»»

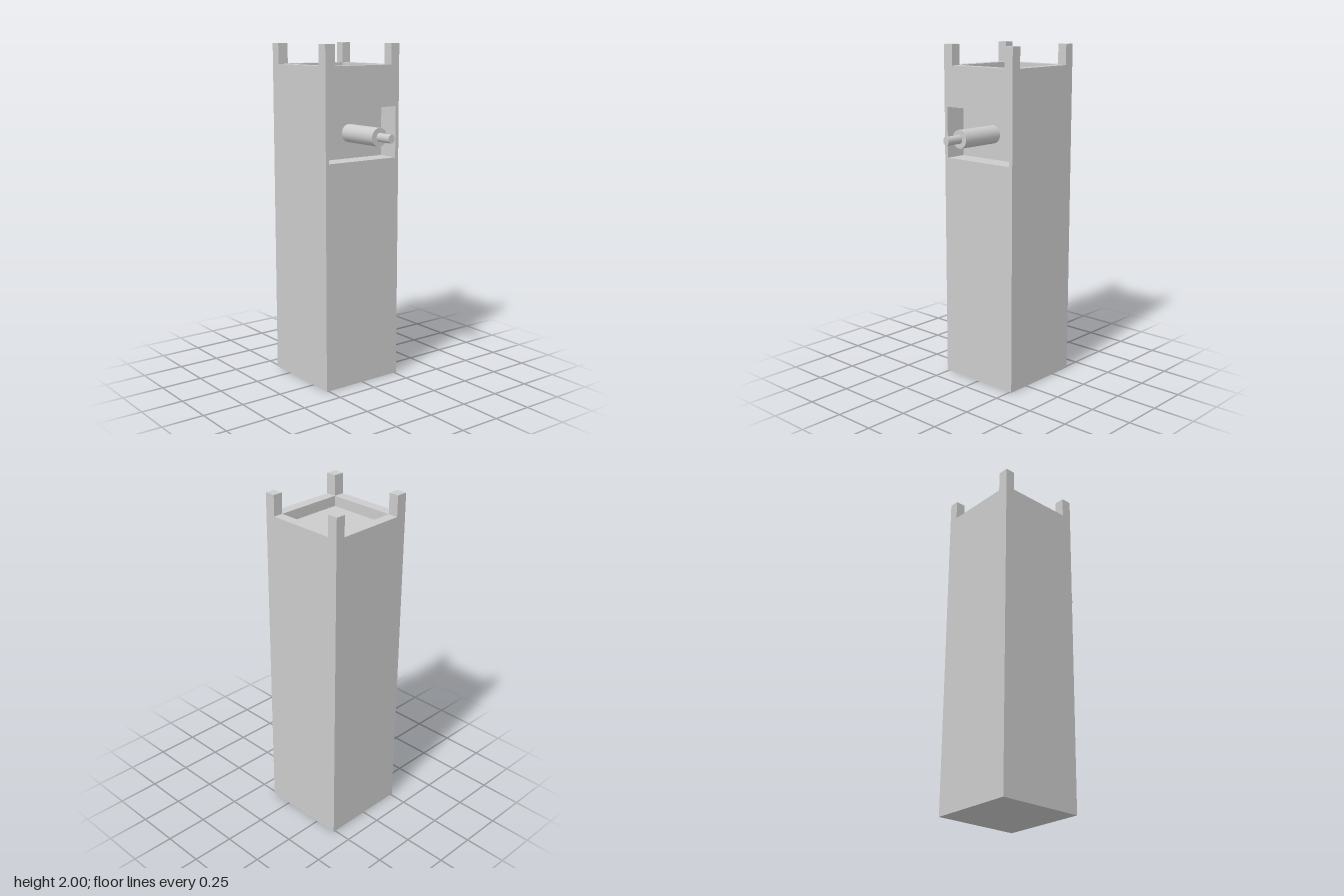
import * as THREE from 'three';

export function createModel() {
  const model = new THREE.Group();
  const material = new THREE.MeshStandardMaterial({ color: 0xcccccc });
  const add = (name, geometry) => {
    const mesh = new THREE.Mesh(geometry, material);
    mesh.name = name;
    model.add(mesh);
    return mesh;
  };
  // Box given by its limits on each axis
  const box = (name, [x0, x1], [y0, y1], [z0, z1]) =>
    add(name, new THREE.BoxGeometry(x1 - x0, y1 - y0, z1 - z0)
      .translate((x0 + x1) / 2, (y0 + y1) / 2, (z0 + z1) / 2));
  const corners = (a0, a1, b0, b1) =>
    [[a0, b0], [a1, b0], [a1, b1], [a0, b1]].map(([a, b]) => new THREE.Vector2(a, b));
  // Rectangular plate with a rectangular hole
  const frame = (outer, hole, depth) => {
    const shape = new THREE.Shape(corners(...outer));
    shape.holes.push(new THREE.Path(corners(...hole).reverse()));
    return new THREE.ExtrudeGeometry(shape, { depth, bevelEnabled: false });
  };

  const left = 0.137, right = -0.39, half = 0.263;
  const roof = 1.82, rimTop = 1.88, top = 2;
  const innerX = [-0.33, 0.075], innerZ = [-0.205, 0.198];
  const recessX = 0.005, gunY = 1.488;

  // Tower: solid rear part and a side part pierced by the gun opening
  box('towerBody', [right, recessX], [0, roof], [-half, half]);
  add('gunOpeningWall', frame([-half, half, 0, roof], [-0.24, 0.24, 1.34, 1.64], left - recessX)
    .rotateY(Math.PI / 2).translate(recessX, 0, 0));

  // Raised rim around the sunken roof
  add('roofRim', frame([right, left, -half, half],
    [innerX[0], innerX[1], -innerZ[1], -innerZ[0]], rimTop - roof)
    .rotateX(-Math.PI / 2).translate(0, roof, 0));

  // Corner posts
  for (const x of [[right, innerX[0]], [innerX[1], left]])
    for (const z of [[-half, innerZ[0]], [innerZ[1], half]])
      box('cornerPost', x, [rimTop, top], z);

  // Gun barrel and its narrower, slightly oval tip
  const rod = (name, radius, x0, x1, widthScale) =>
    add(name, new THREE.CylinderGeometry(radius, radius, x1 - x0, 32)
      .rotateZ(-Math.PI / 2).scale(1, 1, widthScale)
      .translate((x0 + x1) / 2, gunY, 0));
  rod('gunBarrel', 0.053, recessX, 0.285, 1);
  rod('gunTip', 0.025, 0.285, 0.39, 0.84);

  return model;
}
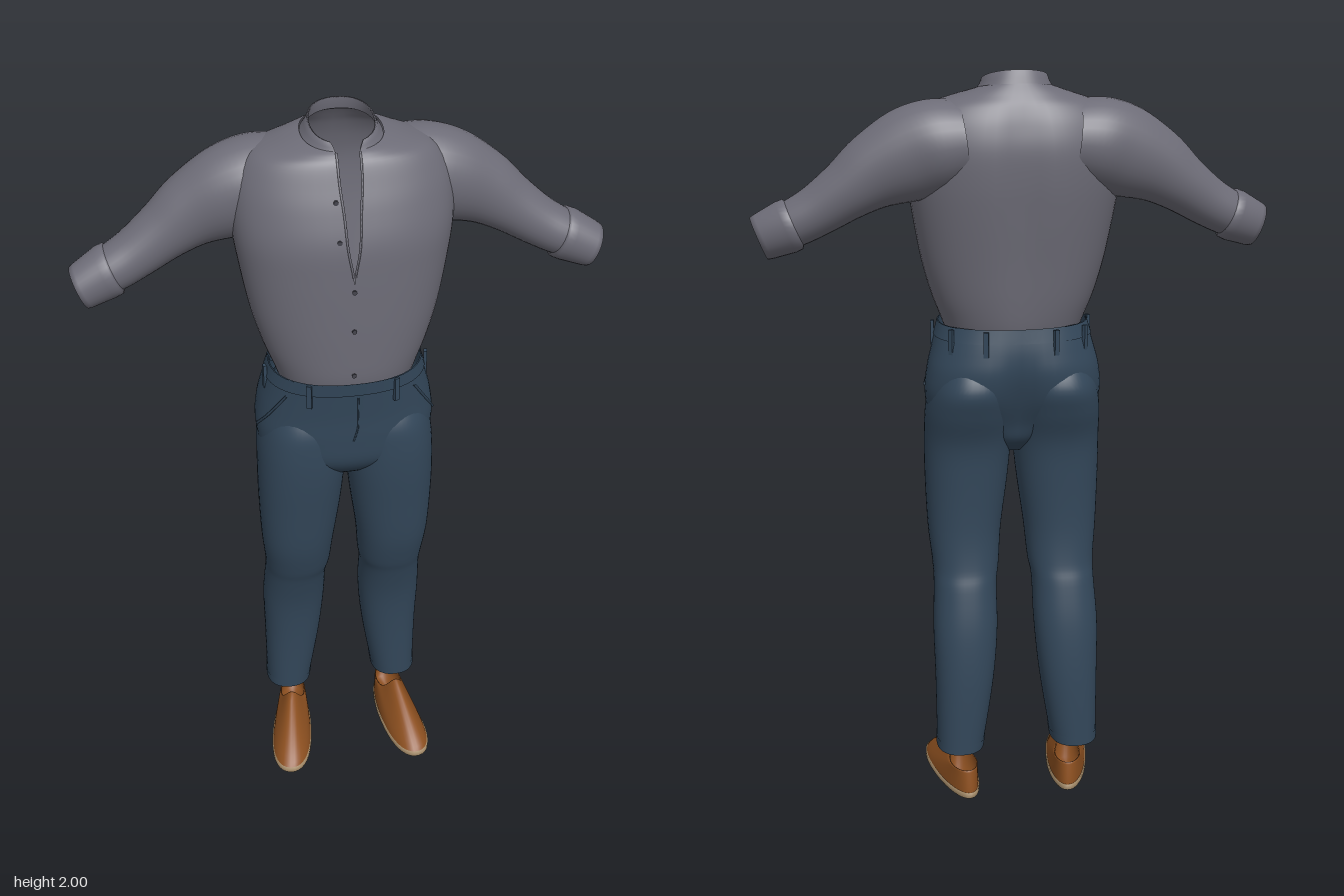
import * as THREE from 'three';
import { mergeVertices } from 'three/addons/utils/BufferGeometryUtils.js';

const mat = (name, color) => new THREE.MeshStandardMaterial({ name, color, side: THREE.DoubleSide });
const V = (x, y, z) => new THREE.Vector3(x, y, z);
const spow = (v, p) => Math.sign(v) * Math.abs(v) ** p;

// Skin a list of point rings; flip reverses the winding for mirrored parts
function loft(rings, flip = false) {
  const n = rings[0].length, pos = [], idx = [];
  rings.forEach(r => r.forEach(p => pos.push(p.x, p.y, p.z)));
  for (let i = 0; i < rings.length - 1; i++) for (let j = 0; j < n - 1; j++) {
    const a = i * n + j, b = a + 1, c = a + n, d = c + 1;
    if (flip) idx.push(a, d, b, a, c, d); else idx.push(a, b, d, a, d, c);
  }
  let g = new THREE.BufferGeometry();
  g.setAttribute('position', new THREE.Float32BufferAttribute(pos, 3));
  g.setIndex(idx);
  g = mergeVertices(g, 1e-5);
  g.computeVertexNormals();
  return g;
}

// Catmull-Rom through rows of section numbers
function smooth(rows, k = 5) {
  const out = [], at = i => rows[Math.min(rows.length - 1, Math.max(0, i))];
  for (let i = 0; i < rows.length - 1; i++) for (let s = 0; s < k; s++) {
    const t = s / k;
    out.push(rows[i].map((p1, c) => {
      const p0 = at(i - 1)[c], p2 = at(i + 1)[c], p3 = at(i + 2)[c];
      return 0.5 * (2 * p1 + (p2 - p0) * t + (2 * p0 - 5 * p1 + 4 * p2 - p3) * t * t + (3 * p1 - p0 - 3 * p2 + p3) * t ** 3);
    }));
  }
  out.push(rows[rows.length - 1]);
  return out;
}

// Section row: y, half width, front z, back z, tilt, half gap at the front, back groove, centre x
const EXP = 2.3;
function point([y, w, zf, zb, tilt, , dent, cx], a, side = 1, grow = 0) {
  const s = Math.sin(a), c = Math.cos(a);
  const x = (w + grow) * spow(s, 2 / EXP);
  let z = (zf + zb) / 2 + ((zf - zb) / 2 + grow) * spow(c, 2 / EXP);
  if (c < 0) z += dent * Math.exp(-((x / 0.05) ** 2));
  return V(side * (cx + x), y - tilt * c, z);
}
function ring(row, side = 1, grow = 0, n = 56) {
  const a0 = Math.asin((Math.max(0, row[5]) / row[1]) ** (EXP / 2));
  return Array.from({ length: n + 1 }, (_, i) => point(row, a0 + (2 * Math.PI - 2 * a0) * i / n, side, grow));
}
const rowAt = (rows, y) => rows.reduce((b, r) => Math.abs(r[0] - y) < Math.abs(b[0] - y) ? r : b);

export function createModel() {
  const model = new THREE.Group();
  const shirt = mat('shirt grey', 0x6d6c77), navy = mat('trouser navy', 0x33475a);
  const leather = mat('shoe brown', 0x8d5020), welt = mat('sole tan', 0xa58c6a);
  const dark = mat('button dark', 0x44444d), under = mat('outsole brown', 0x6a3f1c);
  const add = (name, geo, m, parent = model) => {
    const mesh = new THREE.Mesh(geo, m);
    mesh.name = name;
    parent.add(mesh);
    return mesh;
  };
  const tube = (pts, r) => new THREE.TubeGeometry(new THREE.CatmullRomCurve3(pts), 20, r, 5);

  // Shirt body with an open neck slit
  const body = smooth([
    [1.33, .178, .148, -.130, 0, 0, 0, 0],
    [1.37, .192, .154, -.142, 0, 0, .004, 0],
    [1.43, .215, .156, -.154, 0, 0, .008, 0],
    [1.52, .240, .157, -.168, 0, 0, .012, 0],
    [1.64, .262, .156, -.187, 0, 0, .016, 0],
    [1.73, .274, .151, -.198, 0, .014, .016, 0],
    [1.81, .274, .128, -.200, 0, .020, .014, 0],
    [1.87, .258, .104, -.188, 0, .026, .012, 0],
    [1.915, .222, .084, -.168, 0, .028, .006, 0],
    [1.938, .160, .070, -.148, .005, .028, 0, 0],
    [1.955, .100, .060, -.131, .014, .028, 0, 0],
  ]);
  add('shirtBody', loft(body.map(r => ring(r))), shirt);

  // Stand collar, folded over to the inside
  const collar = [
    [1.950, .099, .061, -.131, .014, .028, 0, 0],
    [1.965, .088, .056, -.124, .018, .032, 0, 0],
    [1.980, .082, .052, -.117, .022, .038, 0, 0],
    [1.979, .077, .048, -.112, .022, .038, 0, 0],
    [1.955, .085, .050, -.118, .016, .030, 0, 0],
  ];
  add('collar', loft(collar.map(r => ring(r))), shirt);

  // Slit edges and front buttons
  for (const end of [0, 56]) {
    const edge = body.filter(r => r[0] > 1.66 && r[0] < 1.95).map(r => ring(r)[end]);
    add('placketEdge', tube(edge, .003), shirt);
  }
  for (const [x, y] of [[0, 1.38], [0, 1.51], [0, 1.62], [-.034, 1.75], [-.038, 1.84]]) {
    const r = rowAt(body, y);
    const b = add('button', new THREE.CylinderGeometry(.006, .006, .006, 10), dark);
    b.position.set(x, y, r[2] + (x ? -.002 : .001));
    b.rotation.x = Math.PI / 2;
  }

  // Sleeves: x, y, z, half height, half depth
  const sleeve = smooth([
    [.14, 1.825, -.085, .105, .105],
    [.21, 1.815, -.080, .118, .112],
    [.28, 1.793, -.076, .116, .100],
    [.36, 1.757, -.075, .096, .082],
    [.43, 1.711, -.070, .076, .072],
    [.50, 1.664, -.060, .065, .065],
    [.56, 1.631, -.050, .060, .062],
    [.62, 1.606, -.040, .055, .056],
  ]);
  const cuff = [
    [.560, 1.630, -.049, .056, .056],
    [.566, 1.627, -.048, .067, .068],
    [.585, 1.619, -.046, .068, .067],
    [.640, 1.595, -.034, .060, .057],
    [.652, 1.590, -.031, .057, .053],
    [.648, 1.592, -.032, .051, .047],
    [.590, 1.617, -.045, .050, .047],
  ];
  const armRings = (rows, side, dir) => rows.map((r, i) => {
    const a = rows[Math.max(0, i - 1)], b = rows[Math.min(rows.length - 1, i + 1)];
    const t = dir || V(b[0] - a[0], b[1] - a[1], 0).normalize();
    return Array.from({ length: 33 }, (_, j) => {
      const f = j / 32 * Math.PI * 2, u = r[3] * Math.cos(f);
      return V(side * (r[0] - t.y * u), r[1] + t.x * u, r[2] + r[4] * Math.sin(f));
    });
  });

  // Trousers: seat and legs
  const seat = smooth([
    [1.00, .060, .050, -.040, 0, 0, 0, 0],
    [1.04, .120, .100, -.080, 0, 0, 0, 0],
    [1.09, .215, .134, -.112, 0, 0, .015, 0],
    [1.16, .236, .143, -.150, 0, 0, .025, 0],
    [1.23, .230, .146, -.165, 0, 0, .018, 0],
    [1.29, .215, .151, -.158, 0, 0, .006, 0],
    [1.355, .196, .157, -.143, 0, 0, 0, 0],
  ]);
  const leg = smooth([
    [.155, .064, .000, -.150, -.004, 0, 0, .162],
    [.35, .080, .010, -.152, 0, 0, 0, .147],
    [.50, .088, .027, -.141, 0, 0, 0, .141],
    [.62, .086, .058, -.117, 0, 0, 0, .137],
    [.68, .091, .080, -.100, 0, 0, 0, .133],
    [.78, .100, .106, -.091, 0, 0, 0, .133],
    [.92, .112, .124, -.096, 0, 0, 0, .126],
    [1.03, .117, .136, -.108, 0, 0, 0, .121],
    [1.12, .115, .140, -.142, 0, 0, 0, .119],
    [1.19, .104, .134, -.160, 0, 0, 0, .115],
    [1.26, .080, .100, -.130, 0, 0, 0, .110],
  ]);
  add('trouserSeat', loft(seat.map(r => ring(r))), navy);
  const band = seat.filter(r => r[0] > 1.31);
  add('waistband', loft(band.map(r => ring(r, 1, .003))), navy);

  // Belt loops and fly seam
  for (const a of [.5, 1.45, 2.2, 2.75, -.5, -1.45, -2.2, -2.75]) {
    const p = point(rowAt(seat, 1.315), a, 1, .005);
    const l = add('beltLoop', new THREE.BoxGeometry(.013, .066, .009), navy);
    l.position.copy(p);
    l.rotation.y = Math.atan2(p.x / .205 ** 2, (p.z - .003) / .155 ** 2);
  }
  add('flySeam', tube([1.31, 1.26, 1.21, 1.17].map((y, i) =>
    V(.012 - (i === 3 ? .01 : 0), y, rowAt(seat, y)[2])), .0025), navy);

  // Shoe outline in its own frame, toe towards +z
  const outline = (a, grow = 0) => {
    const c = Math.cos(a), s = Math.sin(a);
    return V((.056 + .010 * c + grow) * spow(s, .9), 0, .032 + (.168 + grow) * spow(c, .9));
  };
  const loop = f => Array.from({ length: 41 }, (_, i) => f(i / 40 * Math.PI * 2));
  const rim = a => V(.038 * Math.sin(a), .083 + .052 * Math.max(0, Math.cos(a)) ** 3, -.064 + .062 * Math.cos(a));
  const shoeRings = [];
  for (let i = 0; i <= 10; i++) {
    const t = i / 10;
    shoeRings.push(loop(a => {
      const p = outline(a), q = rim(a), w = t ** 1.25;
      return V(p.x + (q.x - p.x) * w, .016 + (q.y - .016) * t, p.z + (q.z - p.z) * w);
    }));
  }
  // Inside wall and insole
  shoeRings.push(loop(a => rim(a).multiply(V(.9, .98, 1)).add(V(0, 0, -.004 * Math.cos(a)))));
  shoeRings.push(loop(a => rim(a).setY(.03)), loop(() => V(0, .03, -.064)));
  const soleSide = loft([[0, 0], [.003, .004], [.003, .016], [-.004, .019]].map(([g, y]) => loop(a => outline(a, g).setY(y))));
  const soleBase = loft([loop(() => V(0, 0, .03)), loop(a => outline(a).setY(0))]);

  for (const side of [1, -1]) {
    const name = side > 0 ? 'left' : 'right';
    add(name + 'Sleeve', loft(armRings(sleeve, side), side < 0), shirt);
    add(name + 'Cuff', loft(armRings(cuff, side, V(.93, -.36, 0).normalize()), side < 0), shirt);
    add(name + 'TrouserLeg', loft(leg.map(r => ring(r, side)), side < 0), navy);

    // Hem band and slanted pocket edge
    add(name + 'Hem', loft(leg.filter(r => r[0] < .2).map(r => ring(r, side, .002)), side < 0), navy);
    const pocket = [[1.30, .85], [1.26, 1.0], [1.22, 1.15], [1.18, 1.4]];
    add(name + 'PocketEdge', tube(pocket.map(([y, a]) => point(rowAt(seat, y), a, side, .001)), .004), navy);

    const shoe = new THREE.Group();
    shoe.name = name + 'Shoe';
    add('upper', loft(shoeRings), leather, shoe);
    add('welt', soleSide, welt, shoe);
    add('outsole', soleBase, under, shoe);
    shoe.position.set(side * .162, 0, .004);
    shoe.rotation.y = side * .17;
    model.add(shoe);
  }
  return model;
}
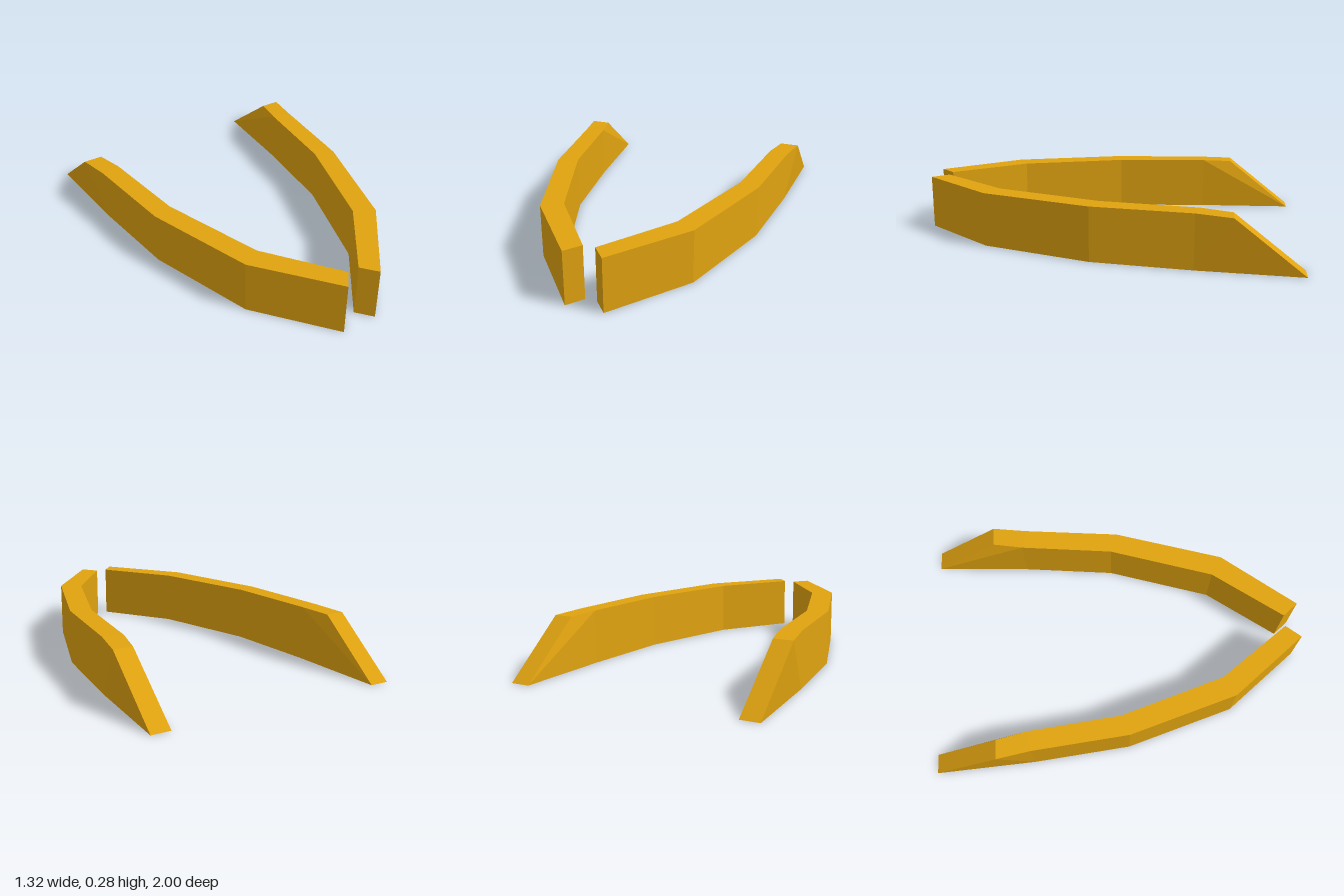
import * as THREE from 'three';

const HEIGHT = 0.283;

// Stations from the front tip to the tail: outer and inner [x, z], top height,
// and how far the foot reaches back beyond the top edge.
const STATIONS = [
  { outer: [0.096, 1.0], inner: [0.03, 0.92], top: HEIGHT, sweep: 0 },
  { outer: [0.4, 0.615], inner: [0.297, 0.555], top: HEIGHT, sweep: 0 },
  { outer: [0.577, 0.043], inner: [0.472, 0.005], top: HEIGHT, sweep: 0 },
  { outer: [0.63, -0.47], inner: [0.527, -0.49], top: HEIGHT, sweep: 0 },
  { outer: [0.66, -0.65], inner: [0.56, -0.65], top: 0.275, sweep: 0.35 },
];

// Loft a four-cornered section along the stations; side = 1 or -1 mirrors in x.
function wallGeometry(side) {
  const rings = STATIONS.map(({ outer, inner, top, sweep }) => [
    [side * outer[0], 0, outer[1] - sweep],
    [side * outer[0], top, outer[1]],
    [side * inner[0], top, inner[1]],
    [side * inner[0], 0, inner[1] - sweep],
  ]);
  const positions = [];
  const quad = (a, b, c, d) => {
    const corners = side > 0 ? [a, b, c, a, c, d] : [a, c, b, a, d, c];
    corners.forEach((p) => positions.push(...p));
  };
  for (let i = 0; i < rings.length - 1; i++) {
    for (let j = 0; j < 4; j++) {
      const k = (j + 1) % 4;
      quad(rings[i][j], rings[i + 1][j], rings[i + 1][k], rings[i][k]);
    }
  }
  // Front end and sloping tail
  const first = rings[0];
  const last = rings[rings.length - 1];
  quad(first[0], first[1], first[2], first[3]);
  quad(last[3], last[2], last[1], last[0]);

  const geometry = new THREE.BufferGeometry();
  geometry.setAttribute('position', new THREE.Float32BufferAttribute(positions, 3));
  geometry.computeVertexNormals();
  return geometry;
}

export function createModel() {
  const group = new THREE.Group();
  group.name = 'curvedWallPair';
  const gold = new THREE.MeshStandardMaterial({ color: 0xe0a310 });
  gold.name = 'gold';
  gold.flatShading = true;

  for (const [name, side] of [['leftWall', 1], ['rightWall', -1]]) {
    const wall = new THREE.Mesh(wallGeometry(side), gold);
    wall.name = name;
    group.add(wall);
  }
  return group;
}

««

* **Work instructions**
Of the entries listed above, reproduce only the lines starting at the line containing "const a = i" and ending at the line containing "g = mergeVertices(g, 1e-5);". Include both, exactly as they stand.

* **Answer box**
    const a = i * n + j, b = a + 1, c = a + n, d = c + 1;
    if (flip) idx.push(a, d, b, a, c, d); else idx.push(a, b, d, a, d, c);
  }
  let g = new THREE.BufferGeometry();
  g.setAttribute('position', new THREE.Float32BufferAttribute(pos, 3));
  g.setIndex(idx);
  g = mergeVertices(g, 1e-5);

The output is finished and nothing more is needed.